The clock is ticking for officials in the West to come up with a strategy that would deflate the federal government’s plans of locking up nearly 17 million acres of private and public land from agriculture activity, energy development and outdoor recreation, because sage grouse.
The best plan on the table is U.S. Sen. Cory Gardner’s bill to delay the endangered species listing by six years, allowing states to continue with conservation plans that have already set aside more than four freaking million acres for the damn bird at a cost of hundreds of millions of dollars.
Normally, we would hate to put all our hopes on the U.S. Senate, which typically moves at the warp speed of a glacier and its greatest accomplishment under Harry Reid’s leadership is that they did nothing.
But within days of the introduction of Gardner’s measure in this GOP-led Senate, the full Committee on Environment and Public Works held a hearing on the bill.
At this pace, Congress could actually accomplish something before the ESA hatchet is dropped on our necks in September.
The beauty of Gardner’s bill is that it is voluntary.
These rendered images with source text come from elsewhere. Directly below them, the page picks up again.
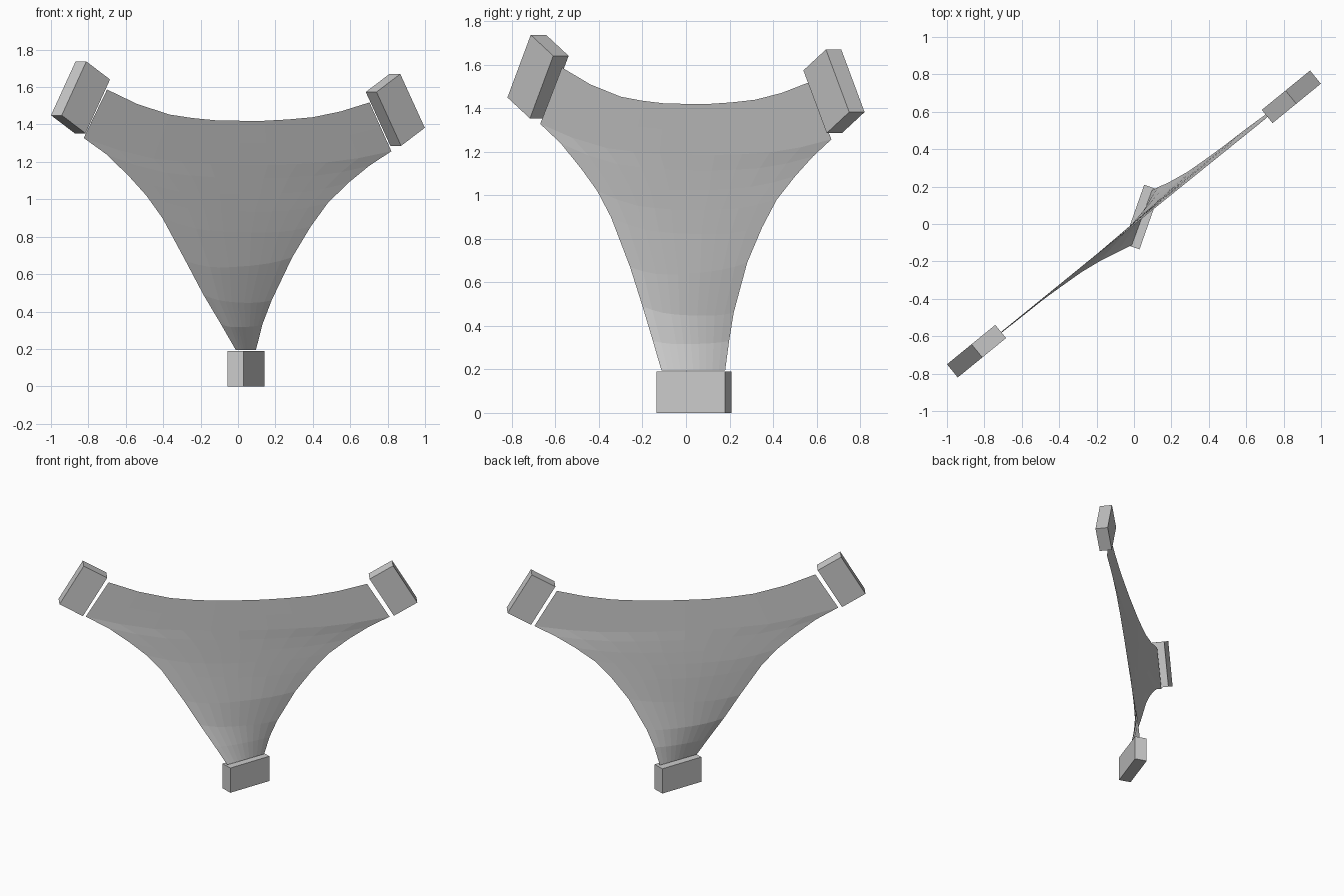
import bpy
from math import radians
from mathutils import Vector, Matrix

if "Cube" in bpy.data.objects:
    bpy.data.objects.remove(bpy.data.objects["Cube"])


def anchor_block(name, centre, heading, elevation):
    """Identical block whose short axis points outward from the membrane."""
    bpy.ops.mesh.primitive_cube_add(size=1)
    ob = bpy.context.object
    ob.name = name
    ob.matrix_world = (Matrix.Translation(centre)
                       @ Matrix.Rotation(radians(heading), 4, 'Z')
                       @ Matrix.Rotation(radians(-elevation), 4, 'Y')
                       @ Matrix.Diagonal((0.19, 0.091, 0.334, 1)))


# Three anchor blocks
anchor_block("base_block", (0.042, 0.037, 0.095), 70.6, -90)
anchor_block("right_block", (0.841, 0.68, 1.478), 39.2, 30.5)
anchor_block("left_block", (-0.842, -0.68, 1.545), 219.2, 30.5)

# Membrane boundary: the sides run from the base up and along a block
left = [Vector(p) for p in (
    (-.012, -.113, .195), (-.09, -.152, .33), (-.185, -.2, .49),
    (-.28, -.257, .67), (-.404, -.345, .9), (-.49, -.408, 1.02),
    (-.58, -.48, 1.12), (-.70, -.575, 1.238), (-.825, -.67, 1.328),
    (-.763, -.62, 1.457), (-.70, -.57, 1.587))]
right = [Vector(p) for p in (
    (.096, .18, .195), (.13, .198, .33), (.18, .219, .46),
    (.29, .281, .69), (.388, .35, .853), (.48, .417, .98),
    (.59, .502, 1.088), (.70, .583, 1.178), (.82, .668, 1.257),
    (.762, .615, 1.387), (.703, .562, 1.518))]
top_xz = ((-.70, 1.587), (-.54, 1.51), (-.366, 1.453), (-.24, 1.434),
          (-.115, 1.422), (.01, 1.42), (.14, 1.42), (.27, 1.427),
          (.40, 1.439), (.55, 1.47), (.703, 1.518))
N = 10
top = [Vector((x, .807 * x - .005, z)) for x, z in top_xz]
bottom = [left[0].lerp(right[0], i / N) for i in range(N + 1)]

# Blend the four boundary curves into one stretched sheet
verts = []
for j in range(N + 1):
    v = j / N
    for i in range(N + 1):
        u = i / N
        corners = left[0].lerp(right[0], u).lerp(left[N].lerp(right[N], u), v)
        verts.append(bottom[i].lerp(top[i], v) + left[j].lerp(right[j], u) - corners)
W = N + 1
faces = [(j * W + i, j * W + i + 1, (j + 1) * W + i + 1, (j + 1) * W + i)
         for j in range(N) for i in range(N)]
mesh = bpy.data.meshes.new("membrane")
mesh.from_pydata(verts, [], faces)
mesh.update()
bpy.context.collection.objects.link(bpy.data.objects.new("membrane", mesh))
It gives states the option to move forward with conservation plans where an enormous amount of energy and money has already been invested.
Or, state’s can opt into a federal plan to preserve the species and its grand sagebrush habitat worshiped by environmentalists who don’t actually know what it is.
“We’ve made tremendous progress and my legislation seeks to keep that momentum moving forward,” Gardner told the committee during today’s hearing. “This incredible cooperation among states, the federal agencies, landowners and stakeholders, will no doubt end, the moment that there is a listing of the sage grouse this September, or when the federal land use plans are released in May or June. Because, those land use plan amendments will largely ignore the efforts of the states.”
Some people (we’re looking at you enviros) seem to have forgotten that when Ken Salazar hailed over the Interior Department, he invited Western states to craft their own plans to manage the grouse, and states have spent years doing just that.
Gardner’s bill is certainly within keeping to that spirit.